**Directions**
What you return must be an exact copy of the lines in the listing below between the line holding "# Flared pedestal, bowl, lid and top knob" and the line holding "# Outlet tray: rounded", inclusive, and nothing more.

○ ○ ○ ○ ○ ○ ○

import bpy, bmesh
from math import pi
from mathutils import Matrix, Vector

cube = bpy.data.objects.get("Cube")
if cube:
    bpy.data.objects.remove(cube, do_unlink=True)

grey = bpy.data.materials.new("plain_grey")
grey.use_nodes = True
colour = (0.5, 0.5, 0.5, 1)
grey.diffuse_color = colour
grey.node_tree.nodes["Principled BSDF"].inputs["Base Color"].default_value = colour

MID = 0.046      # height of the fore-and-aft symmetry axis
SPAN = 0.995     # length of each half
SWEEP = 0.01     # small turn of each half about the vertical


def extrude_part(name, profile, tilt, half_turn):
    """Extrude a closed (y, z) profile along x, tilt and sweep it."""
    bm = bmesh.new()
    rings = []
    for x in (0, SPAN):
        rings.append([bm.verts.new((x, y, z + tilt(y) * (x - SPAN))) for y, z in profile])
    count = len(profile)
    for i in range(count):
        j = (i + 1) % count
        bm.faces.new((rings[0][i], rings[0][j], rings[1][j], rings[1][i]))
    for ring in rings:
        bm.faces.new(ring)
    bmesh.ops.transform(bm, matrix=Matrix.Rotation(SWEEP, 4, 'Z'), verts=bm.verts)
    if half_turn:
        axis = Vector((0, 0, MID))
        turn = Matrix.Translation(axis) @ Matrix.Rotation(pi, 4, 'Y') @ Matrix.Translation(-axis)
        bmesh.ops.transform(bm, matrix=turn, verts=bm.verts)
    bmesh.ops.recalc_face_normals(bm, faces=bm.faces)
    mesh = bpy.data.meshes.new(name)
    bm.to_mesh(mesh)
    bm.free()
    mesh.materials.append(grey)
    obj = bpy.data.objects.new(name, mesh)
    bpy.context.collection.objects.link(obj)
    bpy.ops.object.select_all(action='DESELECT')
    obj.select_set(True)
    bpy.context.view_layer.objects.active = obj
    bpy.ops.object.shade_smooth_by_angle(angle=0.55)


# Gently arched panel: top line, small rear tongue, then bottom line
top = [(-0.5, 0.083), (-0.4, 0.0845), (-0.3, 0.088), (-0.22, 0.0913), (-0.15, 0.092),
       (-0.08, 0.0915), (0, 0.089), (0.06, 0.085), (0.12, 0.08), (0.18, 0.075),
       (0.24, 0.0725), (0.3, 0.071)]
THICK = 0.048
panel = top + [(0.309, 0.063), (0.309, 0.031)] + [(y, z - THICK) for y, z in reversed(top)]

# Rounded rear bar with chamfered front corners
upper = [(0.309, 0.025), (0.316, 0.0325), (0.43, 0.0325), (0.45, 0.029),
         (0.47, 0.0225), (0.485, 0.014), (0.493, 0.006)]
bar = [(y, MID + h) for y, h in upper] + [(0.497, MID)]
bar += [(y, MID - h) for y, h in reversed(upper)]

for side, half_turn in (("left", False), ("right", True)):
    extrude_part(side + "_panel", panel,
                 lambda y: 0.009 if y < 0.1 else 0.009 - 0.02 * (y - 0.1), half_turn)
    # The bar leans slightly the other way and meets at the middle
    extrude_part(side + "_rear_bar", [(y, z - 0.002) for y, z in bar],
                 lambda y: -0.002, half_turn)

○ ○ ○ ○ ○ ○ ○

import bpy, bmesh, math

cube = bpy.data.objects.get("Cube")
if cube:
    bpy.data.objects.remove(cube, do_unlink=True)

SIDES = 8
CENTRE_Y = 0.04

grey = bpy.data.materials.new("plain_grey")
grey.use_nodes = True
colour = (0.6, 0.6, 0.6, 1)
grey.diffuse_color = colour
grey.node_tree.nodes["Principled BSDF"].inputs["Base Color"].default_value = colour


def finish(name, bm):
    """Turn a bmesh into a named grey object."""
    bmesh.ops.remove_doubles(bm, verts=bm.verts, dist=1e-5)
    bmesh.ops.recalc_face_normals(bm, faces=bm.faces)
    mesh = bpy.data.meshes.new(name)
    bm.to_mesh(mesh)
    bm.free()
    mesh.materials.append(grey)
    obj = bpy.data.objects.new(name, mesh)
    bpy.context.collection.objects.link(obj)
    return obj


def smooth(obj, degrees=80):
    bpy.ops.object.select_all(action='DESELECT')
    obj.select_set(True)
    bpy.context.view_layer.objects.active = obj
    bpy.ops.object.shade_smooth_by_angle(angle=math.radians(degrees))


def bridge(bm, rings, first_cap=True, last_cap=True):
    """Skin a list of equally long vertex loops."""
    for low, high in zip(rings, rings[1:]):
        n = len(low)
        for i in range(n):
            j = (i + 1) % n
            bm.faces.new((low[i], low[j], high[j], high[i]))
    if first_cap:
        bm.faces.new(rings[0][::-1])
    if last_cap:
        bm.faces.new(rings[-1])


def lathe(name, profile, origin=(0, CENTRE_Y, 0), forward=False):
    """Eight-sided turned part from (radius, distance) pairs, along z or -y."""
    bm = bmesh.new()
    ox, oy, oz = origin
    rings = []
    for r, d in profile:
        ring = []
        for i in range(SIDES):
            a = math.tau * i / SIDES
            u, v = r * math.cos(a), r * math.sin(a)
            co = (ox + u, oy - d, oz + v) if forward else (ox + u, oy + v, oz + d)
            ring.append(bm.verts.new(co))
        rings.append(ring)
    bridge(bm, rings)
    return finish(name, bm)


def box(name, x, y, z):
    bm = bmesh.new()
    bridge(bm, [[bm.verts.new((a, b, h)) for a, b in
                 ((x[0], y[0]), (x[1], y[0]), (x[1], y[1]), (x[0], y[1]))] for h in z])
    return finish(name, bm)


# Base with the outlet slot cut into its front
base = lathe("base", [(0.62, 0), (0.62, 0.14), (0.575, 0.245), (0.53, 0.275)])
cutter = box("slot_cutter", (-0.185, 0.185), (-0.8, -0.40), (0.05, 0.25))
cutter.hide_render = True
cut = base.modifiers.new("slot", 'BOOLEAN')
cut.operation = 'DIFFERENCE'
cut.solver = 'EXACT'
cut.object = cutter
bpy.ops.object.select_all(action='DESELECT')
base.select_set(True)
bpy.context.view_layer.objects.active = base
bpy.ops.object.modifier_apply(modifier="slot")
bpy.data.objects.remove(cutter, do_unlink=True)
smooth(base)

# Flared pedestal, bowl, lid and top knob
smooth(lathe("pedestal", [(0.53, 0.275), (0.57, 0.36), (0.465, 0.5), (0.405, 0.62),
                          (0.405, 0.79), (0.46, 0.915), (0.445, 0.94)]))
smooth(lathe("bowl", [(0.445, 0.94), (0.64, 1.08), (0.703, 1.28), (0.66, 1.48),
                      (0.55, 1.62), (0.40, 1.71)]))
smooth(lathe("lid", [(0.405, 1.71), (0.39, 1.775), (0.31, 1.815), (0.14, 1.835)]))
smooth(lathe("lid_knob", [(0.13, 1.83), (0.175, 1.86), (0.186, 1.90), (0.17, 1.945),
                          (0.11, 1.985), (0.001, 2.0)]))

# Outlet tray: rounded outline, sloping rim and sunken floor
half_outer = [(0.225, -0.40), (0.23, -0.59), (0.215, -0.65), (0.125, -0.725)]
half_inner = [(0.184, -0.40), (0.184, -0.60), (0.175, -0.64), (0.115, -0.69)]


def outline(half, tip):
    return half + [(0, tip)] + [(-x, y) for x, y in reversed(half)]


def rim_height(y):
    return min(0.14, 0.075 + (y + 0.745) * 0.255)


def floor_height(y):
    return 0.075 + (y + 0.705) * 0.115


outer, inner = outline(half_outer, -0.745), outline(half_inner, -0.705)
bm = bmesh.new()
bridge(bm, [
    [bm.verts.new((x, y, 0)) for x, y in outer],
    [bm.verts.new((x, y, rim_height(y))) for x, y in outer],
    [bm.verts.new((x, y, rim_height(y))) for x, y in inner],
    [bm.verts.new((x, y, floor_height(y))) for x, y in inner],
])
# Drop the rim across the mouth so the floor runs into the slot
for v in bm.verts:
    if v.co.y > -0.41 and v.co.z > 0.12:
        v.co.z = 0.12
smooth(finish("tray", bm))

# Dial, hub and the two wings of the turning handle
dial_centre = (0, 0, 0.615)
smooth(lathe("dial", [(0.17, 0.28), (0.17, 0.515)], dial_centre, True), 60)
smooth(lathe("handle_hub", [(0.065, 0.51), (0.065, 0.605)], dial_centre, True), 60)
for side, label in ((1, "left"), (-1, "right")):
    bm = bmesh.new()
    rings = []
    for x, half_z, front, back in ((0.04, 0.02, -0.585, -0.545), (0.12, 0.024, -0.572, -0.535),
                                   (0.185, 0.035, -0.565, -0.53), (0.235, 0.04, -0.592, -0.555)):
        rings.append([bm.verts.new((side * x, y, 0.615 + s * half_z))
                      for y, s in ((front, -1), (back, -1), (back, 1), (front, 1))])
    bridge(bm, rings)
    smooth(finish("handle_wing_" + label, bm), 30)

○ ○ ○ ○ ○ ○ ○

**Answer to the exercise**
# Flared pedestal, bowl, lid and top knob
smooth(lathe("pedestal", [(0.53, 0.275), (0.57, 0.36), (0.465, 0.5), (0.405, 0.62),
                          (0.405, 0.79), (0.46, 0.915), (0.445, 0.94)]))
smooth(lathe("bowl", [(0.445, 0.94), (0.64, 1.08), (0.703, 1.28), (0.66, 1.48),
                      (0.55, 1.62), (0.40, 1.71)]))
smooth(lathe("lid", [(0.405, 1.71), (0.39, 1.775), (0.31, 1.815), (0.14, 1.835)]))
smooth(lathe("lid_knob", [(0.13, 1.83), (0.175, 1.86), (0.186, 1.90), (0.17, 1.945),
                          (0.11, 1.985), (0.001, 2.0)]))

# Outlet tray: rounded outline, sloping rim and sunken floor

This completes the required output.